___ DATA SHOWN

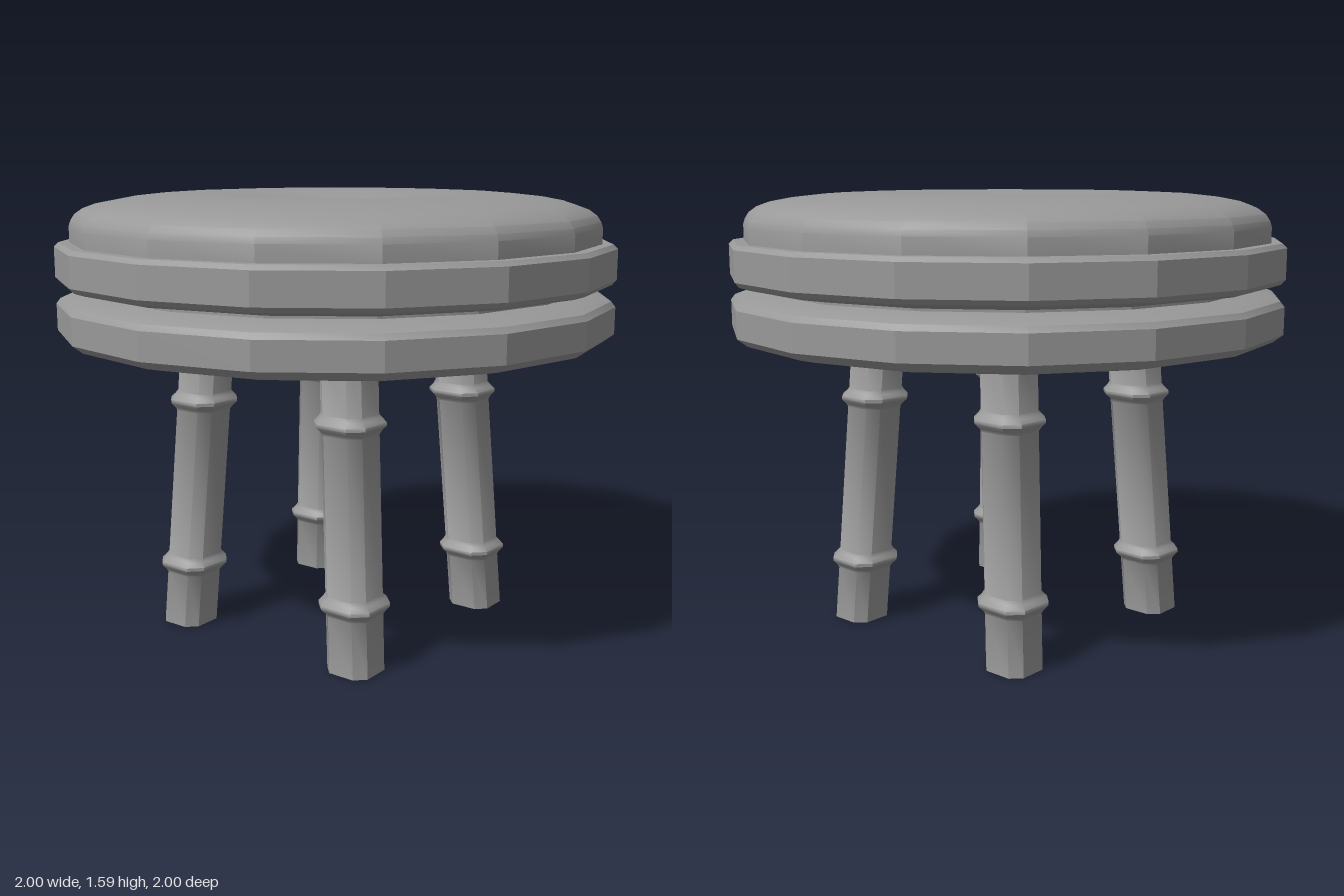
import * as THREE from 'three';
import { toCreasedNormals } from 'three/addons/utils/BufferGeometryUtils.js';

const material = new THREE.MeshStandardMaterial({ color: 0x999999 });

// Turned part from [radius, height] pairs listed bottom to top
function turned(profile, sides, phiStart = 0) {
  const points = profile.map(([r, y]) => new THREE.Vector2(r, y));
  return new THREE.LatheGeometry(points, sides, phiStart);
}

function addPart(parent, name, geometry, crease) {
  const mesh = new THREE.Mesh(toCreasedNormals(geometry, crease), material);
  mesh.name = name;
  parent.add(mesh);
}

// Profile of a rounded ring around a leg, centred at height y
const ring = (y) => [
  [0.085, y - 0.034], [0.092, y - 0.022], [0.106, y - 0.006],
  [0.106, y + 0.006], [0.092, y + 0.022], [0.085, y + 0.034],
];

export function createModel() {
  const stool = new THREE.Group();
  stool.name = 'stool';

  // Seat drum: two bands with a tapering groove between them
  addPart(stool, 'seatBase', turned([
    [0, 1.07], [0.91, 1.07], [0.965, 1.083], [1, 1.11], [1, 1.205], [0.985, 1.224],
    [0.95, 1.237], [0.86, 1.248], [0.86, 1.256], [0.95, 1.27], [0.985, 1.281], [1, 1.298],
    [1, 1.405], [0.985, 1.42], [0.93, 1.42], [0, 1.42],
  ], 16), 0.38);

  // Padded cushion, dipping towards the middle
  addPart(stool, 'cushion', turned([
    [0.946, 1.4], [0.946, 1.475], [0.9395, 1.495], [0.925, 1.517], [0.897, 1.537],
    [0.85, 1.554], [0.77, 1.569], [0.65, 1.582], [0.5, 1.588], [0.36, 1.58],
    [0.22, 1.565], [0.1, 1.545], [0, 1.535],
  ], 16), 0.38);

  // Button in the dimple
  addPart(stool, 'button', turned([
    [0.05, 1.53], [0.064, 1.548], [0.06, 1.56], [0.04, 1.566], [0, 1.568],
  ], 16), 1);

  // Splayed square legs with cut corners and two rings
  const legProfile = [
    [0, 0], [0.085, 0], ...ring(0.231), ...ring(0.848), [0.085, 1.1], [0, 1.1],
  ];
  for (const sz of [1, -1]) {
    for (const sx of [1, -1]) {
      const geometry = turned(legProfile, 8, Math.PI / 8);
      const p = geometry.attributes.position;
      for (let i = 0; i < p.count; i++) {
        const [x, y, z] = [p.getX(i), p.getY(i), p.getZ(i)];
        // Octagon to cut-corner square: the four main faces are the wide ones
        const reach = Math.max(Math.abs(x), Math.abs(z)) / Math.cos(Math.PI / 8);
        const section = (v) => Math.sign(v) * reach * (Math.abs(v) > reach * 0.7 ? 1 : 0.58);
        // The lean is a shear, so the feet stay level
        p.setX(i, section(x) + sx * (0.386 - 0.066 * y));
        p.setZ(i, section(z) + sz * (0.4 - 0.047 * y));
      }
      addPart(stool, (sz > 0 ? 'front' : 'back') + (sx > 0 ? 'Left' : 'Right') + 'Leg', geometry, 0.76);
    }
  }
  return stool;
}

______

PROBLEM STATEMENT: What is the number of lines in the records that contain "section"? Answer with it alone.

WRITTEN SOLUTION: 3